## Exercise brief
Will you restate verbatim the lines running from the line with "loft(name, rings, sink=.1)" to the end of the data, leaving out everything else?

## Input
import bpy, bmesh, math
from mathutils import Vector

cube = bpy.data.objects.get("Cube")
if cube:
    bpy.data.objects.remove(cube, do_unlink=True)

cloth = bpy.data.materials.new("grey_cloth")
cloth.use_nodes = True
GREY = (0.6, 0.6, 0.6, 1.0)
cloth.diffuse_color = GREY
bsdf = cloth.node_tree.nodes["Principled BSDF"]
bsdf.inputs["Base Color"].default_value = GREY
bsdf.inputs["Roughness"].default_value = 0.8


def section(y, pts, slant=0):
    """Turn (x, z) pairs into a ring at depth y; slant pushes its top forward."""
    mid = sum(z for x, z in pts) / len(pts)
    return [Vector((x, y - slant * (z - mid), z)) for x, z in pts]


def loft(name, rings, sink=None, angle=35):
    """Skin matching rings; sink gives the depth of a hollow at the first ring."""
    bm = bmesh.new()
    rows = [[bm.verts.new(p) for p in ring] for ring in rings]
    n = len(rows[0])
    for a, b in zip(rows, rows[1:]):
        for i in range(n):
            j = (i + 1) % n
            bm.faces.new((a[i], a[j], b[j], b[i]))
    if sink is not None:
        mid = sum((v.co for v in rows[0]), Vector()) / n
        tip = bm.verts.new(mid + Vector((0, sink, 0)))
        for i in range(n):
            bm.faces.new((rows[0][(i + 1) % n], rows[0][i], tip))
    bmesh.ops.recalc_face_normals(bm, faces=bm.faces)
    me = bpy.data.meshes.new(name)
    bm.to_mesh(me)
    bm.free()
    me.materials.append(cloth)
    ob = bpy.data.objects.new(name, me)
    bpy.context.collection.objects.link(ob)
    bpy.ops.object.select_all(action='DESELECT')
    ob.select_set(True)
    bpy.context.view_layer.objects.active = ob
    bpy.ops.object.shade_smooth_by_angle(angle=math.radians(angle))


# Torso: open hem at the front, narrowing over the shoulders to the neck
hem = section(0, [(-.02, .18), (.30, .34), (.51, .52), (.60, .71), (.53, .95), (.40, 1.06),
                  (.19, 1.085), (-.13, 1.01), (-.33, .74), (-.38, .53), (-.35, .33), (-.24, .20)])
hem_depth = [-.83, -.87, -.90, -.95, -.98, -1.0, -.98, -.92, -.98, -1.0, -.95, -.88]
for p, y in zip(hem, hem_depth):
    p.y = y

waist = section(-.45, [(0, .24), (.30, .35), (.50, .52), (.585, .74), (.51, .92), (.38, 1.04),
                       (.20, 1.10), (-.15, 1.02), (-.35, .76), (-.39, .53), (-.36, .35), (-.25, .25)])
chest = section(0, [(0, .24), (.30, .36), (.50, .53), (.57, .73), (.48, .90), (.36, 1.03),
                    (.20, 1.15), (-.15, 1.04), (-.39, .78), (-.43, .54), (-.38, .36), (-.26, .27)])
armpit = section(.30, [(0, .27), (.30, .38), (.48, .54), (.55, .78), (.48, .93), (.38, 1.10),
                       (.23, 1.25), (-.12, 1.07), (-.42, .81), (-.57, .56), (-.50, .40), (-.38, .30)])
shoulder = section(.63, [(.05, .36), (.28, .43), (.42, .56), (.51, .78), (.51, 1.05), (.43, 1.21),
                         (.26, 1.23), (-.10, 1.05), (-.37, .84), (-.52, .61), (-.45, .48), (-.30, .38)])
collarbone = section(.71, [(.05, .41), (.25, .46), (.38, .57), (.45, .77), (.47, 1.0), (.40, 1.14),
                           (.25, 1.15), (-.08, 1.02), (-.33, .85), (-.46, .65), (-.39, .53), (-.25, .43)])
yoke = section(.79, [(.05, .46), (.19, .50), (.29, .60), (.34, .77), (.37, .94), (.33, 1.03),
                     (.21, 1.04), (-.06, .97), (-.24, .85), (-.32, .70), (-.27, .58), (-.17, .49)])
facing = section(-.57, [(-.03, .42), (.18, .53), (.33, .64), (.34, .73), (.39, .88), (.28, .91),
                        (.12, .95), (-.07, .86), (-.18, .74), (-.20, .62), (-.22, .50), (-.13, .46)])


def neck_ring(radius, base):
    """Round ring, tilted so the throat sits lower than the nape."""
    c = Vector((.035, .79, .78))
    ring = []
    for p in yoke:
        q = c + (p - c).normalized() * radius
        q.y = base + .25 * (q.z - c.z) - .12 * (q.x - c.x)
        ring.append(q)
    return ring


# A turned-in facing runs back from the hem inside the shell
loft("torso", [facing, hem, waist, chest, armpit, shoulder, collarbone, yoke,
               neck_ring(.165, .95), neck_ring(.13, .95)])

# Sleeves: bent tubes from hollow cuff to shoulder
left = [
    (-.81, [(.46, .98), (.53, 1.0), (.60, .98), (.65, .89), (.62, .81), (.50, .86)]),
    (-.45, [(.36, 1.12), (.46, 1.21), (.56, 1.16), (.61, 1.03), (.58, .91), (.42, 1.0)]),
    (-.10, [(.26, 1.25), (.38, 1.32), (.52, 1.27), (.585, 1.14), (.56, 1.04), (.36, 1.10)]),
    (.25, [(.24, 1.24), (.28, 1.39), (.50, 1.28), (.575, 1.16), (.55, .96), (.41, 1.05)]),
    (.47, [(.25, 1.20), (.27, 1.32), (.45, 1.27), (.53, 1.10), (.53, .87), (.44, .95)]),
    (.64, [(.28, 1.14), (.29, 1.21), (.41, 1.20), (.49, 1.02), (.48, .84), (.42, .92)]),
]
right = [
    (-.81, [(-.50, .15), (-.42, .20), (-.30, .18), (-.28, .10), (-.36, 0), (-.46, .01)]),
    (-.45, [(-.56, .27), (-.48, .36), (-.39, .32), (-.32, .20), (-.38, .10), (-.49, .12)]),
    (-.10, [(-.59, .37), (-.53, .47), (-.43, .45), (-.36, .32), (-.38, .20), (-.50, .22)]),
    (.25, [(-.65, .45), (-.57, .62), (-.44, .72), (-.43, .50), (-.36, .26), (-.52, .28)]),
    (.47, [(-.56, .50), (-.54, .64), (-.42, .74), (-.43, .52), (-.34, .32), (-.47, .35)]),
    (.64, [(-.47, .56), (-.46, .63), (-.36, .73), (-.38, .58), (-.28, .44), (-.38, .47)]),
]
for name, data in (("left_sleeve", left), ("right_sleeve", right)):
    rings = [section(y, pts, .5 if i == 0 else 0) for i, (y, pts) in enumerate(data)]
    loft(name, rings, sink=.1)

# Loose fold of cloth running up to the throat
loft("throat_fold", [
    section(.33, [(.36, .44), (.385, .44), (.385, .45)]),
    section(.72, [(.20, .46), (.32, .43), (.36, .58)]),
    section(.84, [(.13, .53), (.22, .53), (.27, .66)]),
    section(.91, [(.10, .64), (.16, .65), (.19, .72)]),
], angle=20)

## Expected answer
    loft(name, rings, sink=.1)

# Loose fold of cloth running up to the throat
loft("throat_fold", [
    section(.33, [(.36, .44), (.385, .44), (.385, .45)]),
    section(.72, [(.20, .46), (.32, .43), (.36, .58)]),
    section(.84, [(.13, .53), (.22, .53), (.27, .66)]),
    section(.91, [(.10, .64), (.16, .65), (.19, .72)]),
], angle=20)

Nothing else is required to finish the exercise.